"I was in a relationship with a man I loved dearly," McDonald recalls. "I was like, 'Lady, please, you must be joking ... but, sure, come on with it.' "
McDonald, 30 at the time, was working the switchboard for a Jackson cleaners when someone from the state Department of Health called and told her she had tested positive for the virus that causes AIDS. She thought it was one of her friends pulling a prank. "But then the person said, 'Would you believe me if I read you your Social Security number? 428 ...' " McDonald says, the memory glazing her eyes. "When I heard those numbers, my world shattered. I was in a committed relationship. How could this happen to me?"
McDonald's partner, who eventually died from the disease, unknowingly passed it to her.
McDonald is one of a growing number of African-American women who have been infected with HIV. About 50 percent of those with HIV will develop AIDS within 10 years. Recent statistics reveal black women represent almost 70 percent of new HIV cases in the United States each year. In Mississippi, black women represent about 25 percent of the new HIV cases, health officials said. As of Dec. 1, 2003, Mississippi had 7,387 residents living with HIV. Of those, 1,072 are males and 2,314 are female. Another 4,001 are in those considered transgender.
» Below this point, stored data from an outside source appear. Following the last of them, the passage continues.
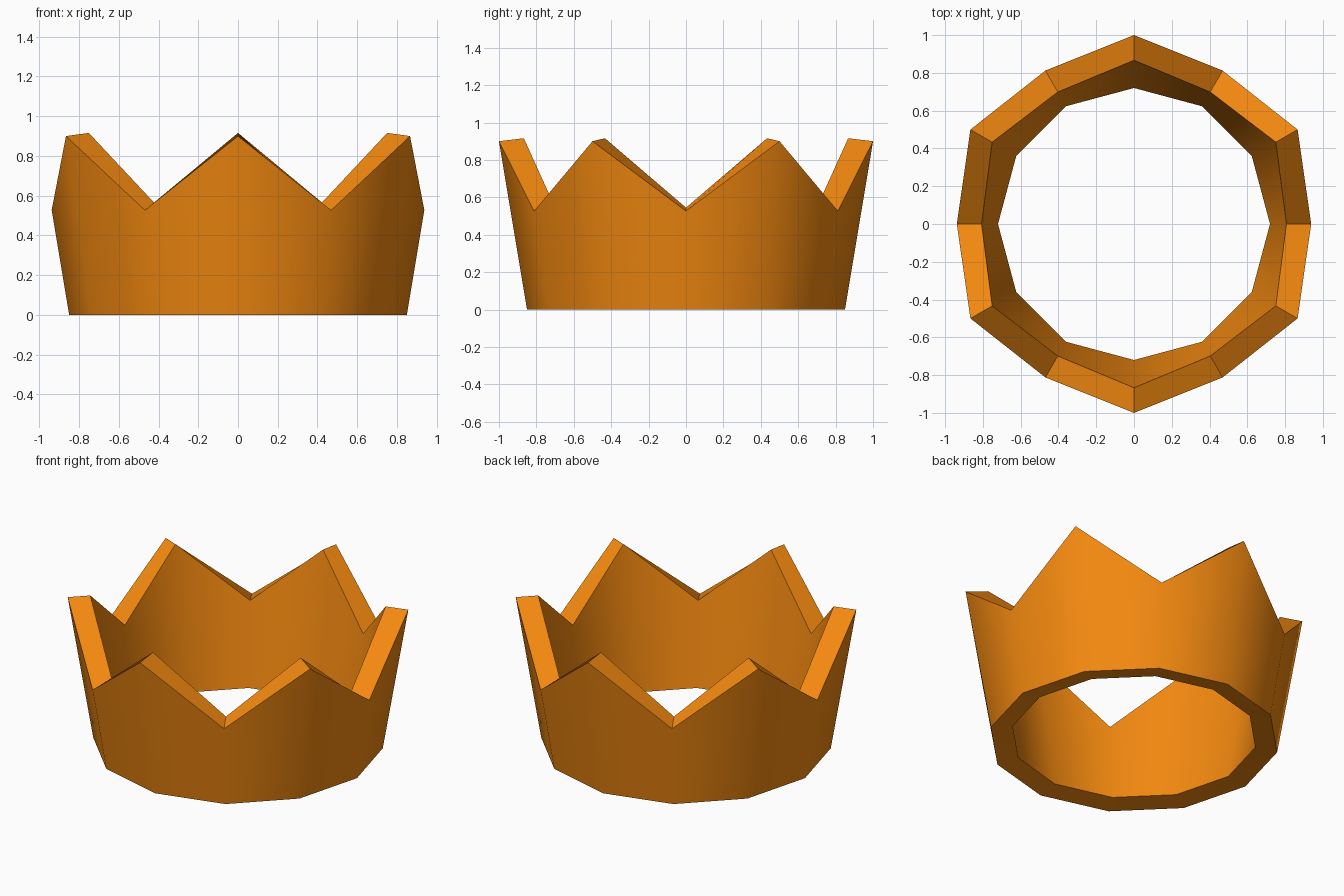
import bpy, bmesh
from math import cos, sin, radians, pi

if "Cube" in bpy.data.objects:
    bpy.data.objects.remove(bpy.data.objects["Cube"])

SIDES = 12

def ring(bm, valley, peak):
    """Twelve points alternating between two (radius, height) pairs."""
    verts = []
    for i in range(SIDES):
        r, z = peak if i % 2 else valley
        a = 2 * pi * i / SIDES
        verts.append(bm.verts.new((r * cos(a), r * sin(a), z)))
    return verts

# Flared zigzag wall: outer bottom, outer top, inner top, inner bottom
bm = bmesh.new()
rings = [
    ring(bm, (0.85, 0.0), (0.85, 0.0)),
    ring(bm, (0.938, 0.527), (1.0, 0.9)),
    ring(bm, (0.807, 0.545), (0.867, 0.916)),
    ring(bm, (0.72, 0.02), (0.72, 0.02)),
]
for k, low in enumerate(rings):
    high = rings[(k + 1) % len(rings)]
    for i in range(SIDES):
        j = (i + 1) % SIDES
        bm.faces.new((low[i], low[j], high[j], high[i]))
bmesh.ops.recalc_face_normals(bm, faces=bm.faces)

mesh = bpy.data.meshes.new("crown_band")
bm.to_mesh(mesh)
bm.free()
crown = bpy.data.objects.new("crown_band", mesh)
bpy.context.collection.objects.link(crown)

# Orange gold colour
gold = bpy.data.materials.new("gold")
gold.diffuse_color = (0.9, 0.25, 0.005, 1.0)
gold.use_nodes = True
gold.node_tree.nodes["Principled BSDF"].inputs["Base Color"].default_value = gold.diffuse_color
mesh.materials.append(gold)

# Smooth walls, crisp rims
bpy.context.view_layer.objects.active = crown
crown.select_set(True)
bpy.ops.object.shade_smooth_by_angle(angle=radians(35))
Many Americans are oblivious to the problem. Vice President Dick Cheney said during an October debate he was "not aware" of the toll AIDS is taking on black American women.
"Believe me, if I got it, nobody's safe," says McDonald, who has a teenage daughter. "People want to label folks with HIV as nasty. If you tell them you got it from your mate, they don't want to hear that. "It's either you were out on the street, sleeping with five or six men a night, or you were doing (intravenous) drugs. The truth is too boring, or it hits a little too close to home.
"HIV touches everybody's world. The only way it doesn't is if you don't have sex — period."